Supplied data
-=-=-

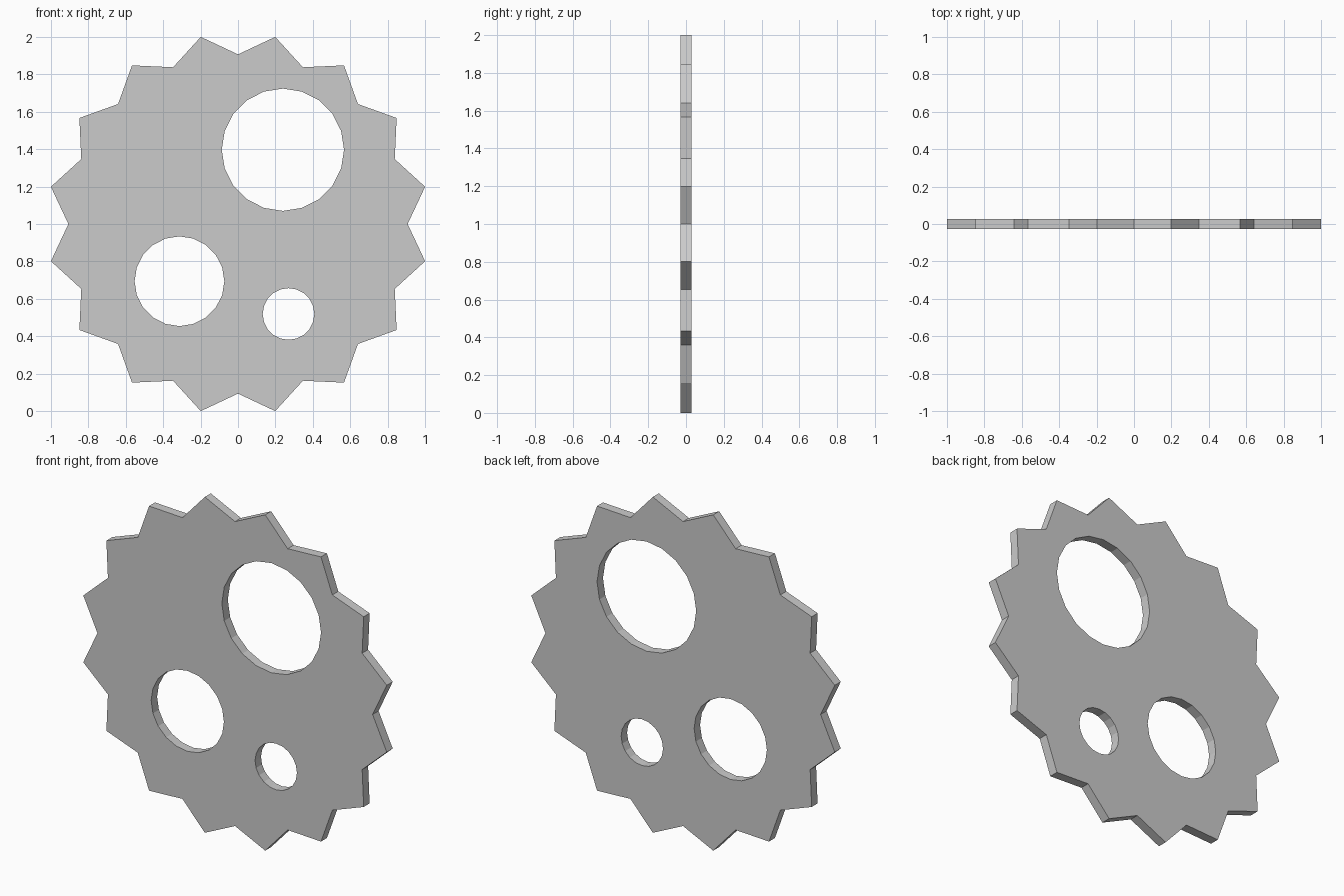
import bpy
from math import sin, cos, pi

if "Cube" in bpy.data.objects:
    bpy.data.objects.remove(bpy.data.objects["Cube"])

TEETH, TIP, VALLEY, HALF_THICK = 16, 1.02, 0.907, 0.028
HOLES = [(0.24, 1.397, 0.327), (-0.313, 0.694, 0.24), (0.27, 0.519, 0.138)]

curve = bpy.data.curves.new("gear_plate", 'CURVE')
curve.dimensions = '2D'
curve.fill_mode = 'BOTH'
curve.extrude = HALF_THICK


def add_loop(cx, cz, radii, count):
    """Closed polygon whose corner radii cycle through the given list."""
    spline = curve.splines.new('POLY')
    spline.points.add(count - 1)
    for i, p in enumerate(spline.points):
        a, r = 2 * pi * i / count, radii[i % len(radii)]
        p.co = (cx + r * cos(a), cz + r * sin(a), 0, 1)
    spline.use_cyclic_u = True


# Toothed outline, then the three round holes
add_loop(0, 1, [VALLEY, TIP], TEETH * 2)
for x, z, r in HOLES:
    add_loop(x, z, [r], 20)

# Stand the plate upright and make it a mesh
plate = bpy.data.objects.new("gear_plate", curve)
bpy.context.collection.objects.link(plate)
plate.rotation_euler.x = pi / 2
bpy.context.view_layer.objects.active = plate
plate.select_set(True)
bpy.ops.object.convert(target='MESH')
plate = bpy.context.object
bpy.ops.object.transform_apply(location=False, rotation=True, scale=False)
bpy.ops.object.mode_set(mode='EDIT')
bpy.ops.mesh.select_all(action='SELECT')
bpy.ops.mesh.remove_doubles(threshold=0.0005)
bpy.ops.mesh.normals_make_consistent(inside=False)
bpy.ops.object.mode_set(mode='OBJECT')
bpy.ops.object.shade_flat()
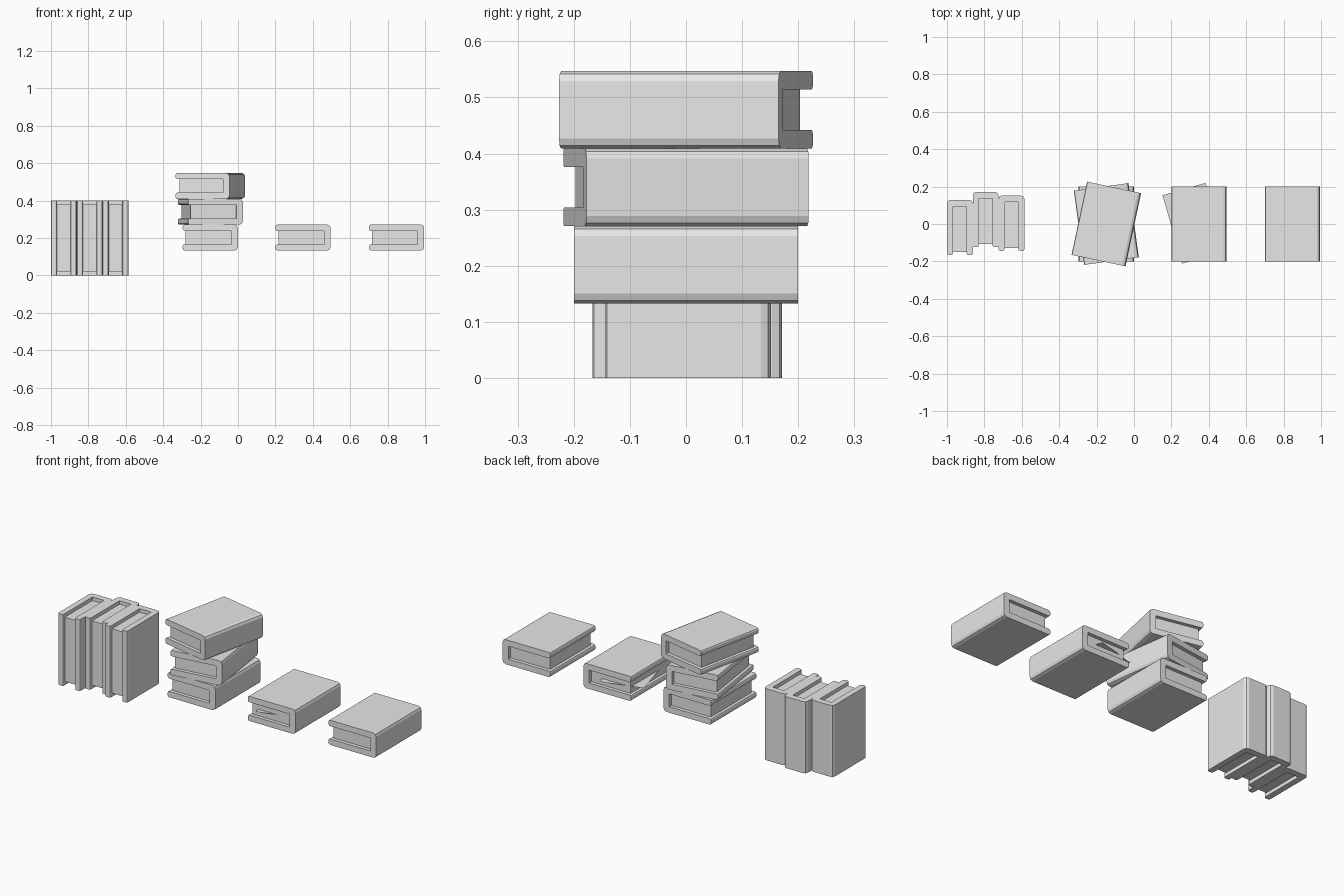
import bpy, bmesh
from math import cos, sin, pi, radians
from mathutils import Matrix, Vector

if "Cube" in bpy.data.objects:
    bpy.data.objects.remove(bpy.data.objects["Cube"], do_unlink=True)

mat = bpy.data.materials.new("light_grey")
mat.use_nodes = True
grey = (0.8, 0.8, 0.8, 1)
mat.diffuse_color = grey
mat.node_tree.nodes["Principled BSDF"].inputs["Base Color"].default_value = grey

W, D, T = 0.295, 0.4, 0.138      # book width, height and thickness
BOARD, SPINE = 0.033, 0.035      # cover thicknesses
EDGE, ROUND, STEPS = 0.01, 0.018, 2


def finish(bm, name, matrix):
    bmesh.ops.recalc_face_normals(bm, faces=bm.faces)
    mesh = bpy.data.meshes.new(name)
    bm.to_mesh(mesh)
    bm.free()
    mesh.materials.append(mat)
    obj = bpy.data.objects.new(name, mesh)
    obj.matrix_world = matrix
    bpy.context.collection.objects.link(obj)
    return obj


def corner(x, z, dx, dz, r):
    """Rounded corner pointing towards (dx, dz), from the x side to the z side."""
    return [(x - dx * r * (1 - cos(a)), z - dz * r * (1 - sin(a)))
            for a in (pi / 2 * i / STEPS for i in range(STEPS + 1))]


def cover(name, matrix):
    # lower half of the C-shaped section, mirrored for the upper half
    x, z, inner = W / 2, T / 2, T / 2 - BOARD
    half = corner(x, -z, 1, -1, ROUND)
    half += corner(-x, -z, -1, -1, EDGE)[::-1]
    half += corner(-x, -inner, -1, 1, EDGE)
    half.append((x - SPINE, -inner))
    section = half + [(px, -pz) for px, pz in reversed(half)]
    bm = bmesh.new()
    face = bm.faces.new([bm.verts.new((px, -D / 2, pz)) for px, pz in section])
    ext = bmesh.ops.extrude_face_region(bm, geom=[face])
    verts = [v for v in ext["geom"] if isinstance(v, bmesh.types.BMVert)]
    bmesh.ops.translate(bm, verts=verts, vec=(0, D, 0))
    finish(bm, name, matrix)


def pages(name, matrix):
    # page block set back from the fore edge and both ends
    x0, x1 = -W / 2 + 0.016, W / 2 - SPINE + 0.001
    bm = bmesh.new()
    bmesh.ops.create_cube(bm, size=1)
    bmesh.ops.scale(bm, verts=bm.verts, vec=(x1 - x0, D - 0.04, T - 2 * BOARD + 0.002))
    bmesh.ops.translate(bm, verts=bm.verts, vec=((x0 + x1) / 2, 0, 0))
    finish(bm, name, matrix)


def book(name, matrix):
    cover(name + "_cover", matrix)
    pages(name + "_pages", matrix)


def lying(x, z, turn=0):
    return Matrix.Translation((x, 0, z)) @ Matrix.Rotation(radians(turn), 4, 'Z')


BASE = 0.133 + T / 2

# single lying books
book("end_book", lying(0.848, BASE))
book("bookmarked_book", lying(0.348, BASE))

# loose sheet sticking out of the second book
bm = bmesh.new()
bmesh.ops.create_grid(bm, x_segments=1, y_segments=1, size=0.5)
bmesh.ops.scale(bm, verts=bm.verts, vec=(0.24, 0.38, 1))
finish(bm, "loose_sheet", Matrix.Translation((0.32, 0.004, BASE))
       @ Matrix.Rotation(radians(16), 4, 'Z'))

# twisted stack of three
for i, turn in enumerate((0, 8, -12)):
    book(f"stacked_book_{i + 1}", lying(-0.148, BASE + i * T, turn))

# upright row of three, spines to the back
upright = Matrix(((0, 0, 1, 0), (1, 0, 0, 0), (0, 1, 0, 0), (0, 0, 0, 1)))
for i, y in enumerate((-0.019, 0.024, 0.004)):
    place = Vector((-1 + T * (i + 0.5), y, D / 2))
    book(f"upright_book_{i + 1}", Matrix.Translation(place) @ upright)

-=-=-

Reproduce the listing word for word. Do not carry over the pictures.

import bpy
from math import sin, cos, pi

if "Cube" in bpy.data.objects:
    bpy.data.objects.remove(bpy.data.objects["Cube"])

TEETH, TIP, VALLEY, HALF_THICK = 16, 1.02, 0.907, 0.028
HOLES = [(0.24, 1.397, 0.327), (-0.313, 0.694, 0.24), (0.27, 0.519, 0.138)]

curve = bpy.data.curves.new("gear_plate", 'CURVE')
curve.dimensions = '2D'
curve.fill_mode = 'BOTH'
curve.extrude = HALF_THICK


def add_loop(cx, cz, radii, count):
    """Closed polygon whose corner radii cycle through the given list."""
    spline = curve.splines.new('POLY')
    spline.points.add(count - 1)
    for i, p in enumerate(spline.points):
        a, r = 2 * pi * i / count, radii[i % len(radii)]
        p.co = (cx + r * cos(a), cz + r * sin(a), 0, 1)
    spline.use_cyclic_u = True


# Toothed outline, then the three round holes
add_loop(0, 1, [VALLEY, TIP], TEETH * 2)
for x, z, r in HOLES:
    add_loop(x, z, [r], 20)

# Stand the plate upright and make it a mesh
plate = bpy.data.objects.new("gear_plate", curve)
bpy.context.collection.objects.link(plate)
plate.rotation_euler.x = pi / 2
bpy.context.view_layer.objects.active = plate
plate.select_set(True)
bpy.ops.object.convert(target='MESH')
plate = bpy.context.object
bpy.ops.object.transform_apply(location=False, rotation=True, scale=False)
bpy.ops.object.mode_set(mode='EDIT')
bpy.ops.mesh.select_all(action='SELECT')
bpy.ops.mesh.remove_doubles(threshold=0.0005)
bpy.ops.mesh.normals_make_consistent(inside=False)
bpy.ops.object.mode_set(mode='OBJECT')
bpy.ops.object.shade_flat()
import bpy, bmesh
from math import cos, sin, pi, radians
from mathutils import Matrix, Vector

if "Cube" in bpy.data.objects:
    bpy.data.objects.remove(bpy.data.objects["Cube"], do_unlink=True)

mat = bpy.data.materials.new("light_grey")
mat.use_nodes = True
grey = (0.8, 0.8, 0.8, 1)
mat.diffuse_color = grey
mat.node_tree.nodes["Principled BSDF"].inputs["Base Color"].default_value = grey

W, D, T = 0.295, 0.4, 0.138      # book width, height and thickness
BOARD, SPINE = 0.033, 0.035      # cover thicknesses
EDGE, ROUND, STEPS = 0.01, 0.018, 2


def finish(bm, name, matrix):
    bmesh.ops.recalc_face_normals(bm, faces=bm.faces)
    mesh = bpy.data.meshes.new(name)
    bm.to_mesh(mesh)
    bm.free()
    mesh.materials.append(mat)
    obj = bpy.data.objects.new(name, mesh)
    obj.matrix_world = matrix
    bpy.context.collection.objects.link(obj)
    return obj


def corner(x, z, dx, dz, r):
    """Rounded corner pointing towards (dx, dz), from the x side to the z side."""
    return [(x - dx * r * (1 - cos(a)), z - dz * r * (1 - sin(a)))
            for a in (pi / 2 * i / STEPS for i in range(STEPS + 1))]


def cover(name, matrix):
    # lower half of the C-shaped section, mirrored for the upper half
    x, z, inner = W / 2, T / 2, T / 2 - BOARD
    half = corner(x, -z, 1, -1, ROUND)
    half += corner(-x, -z, -1, -1, EDGE)[::-1]
    half += corner(-x, -inner, -1, 1, EDGE)
    half.append((x - SPINE, -inner))
    section = half + [(px, -pz) for px, pz in reversed(half)]
    bm = bmesh.new()
    face = bm.faces.new([bm.verts.new((px, -D / 2, pz)) for px, pz in section])
    ext = bmesh.ops.extrude_face_region(bm, geom=[face])
    verts = [v for v in ext["geom"] if isinstance(v, bmesh.types.BMVert)]
    bmesh.ops.translate(bm, verts=verts, vec=(0, D, 0))
    finish(bm, name, matrix)


def pages(name, matrix):
    # page block set back from the fore edge and both ends
    x0, x1 = -W / 2 + 0.016, W / 2 - SPINE + 0.001
    bm = bmesh.new()
    bmesh.ops.create_cube(bm, size=1)
    bmesh.ops.scale(bm, verts=bm.verts, vec=(x1 - x0, D - 0.04, T - 2 * BOARD + 0.002))
    bmesh.ops.translate(bm, verts=bm.verts, vec=((x0 + x1) / 2, 0, 0))
    finish(bm, name, matrix)


def book(name, matrix):
    cover(name + "_cover", matrix)
    pages(name + "_pages", matrix)


def lying(x, z, turn=0):
    return Matrix.Translation((x, 0, z)) @ Matrix.Rotation(radians(turn), 4, 'Z')


BASE = 0.133 + T / 2

# single lying books
book("end_book", lying(0.848, BASE))
book("bookmarked_book", lying(0.348, BASE))

# loose sheet sticking out of the second book
bm = bmesh.new()
bmesh.ops.create_grid(bm, x_segments=1, y_segments=1, size=0.5)
bmesh.ops.scale(bm, verts=bm.verts, vec=(0.24, 0.38, 1))
finish(bm, "loose_sheet", Matrix.Translation((0.32, 0.004, BASE))
       @ Matrix.Rotation(radians(16), 4, 'Z'))

# twisted stack of three
for i, turn in enumerate((0, 8, -12)):
    book(f"stacked_book_{i + 1}", lying(-0.148, BASE + i * T, turn))

# upright row of three, spines to the back
upright = Matrix(((0, 0, 1, 0), (1, 0, 0, 0), (0, 1, 0, 0), (0, 0, 0, 1)))
for i, y in enumerate((-0.019, 0.024, 0.004)):
    place = Vector((-1 + T * (i + 0.5), y, D / 2))
    book(f"upright_book_{i + 1}", Matrix.Translation(place) @ upright)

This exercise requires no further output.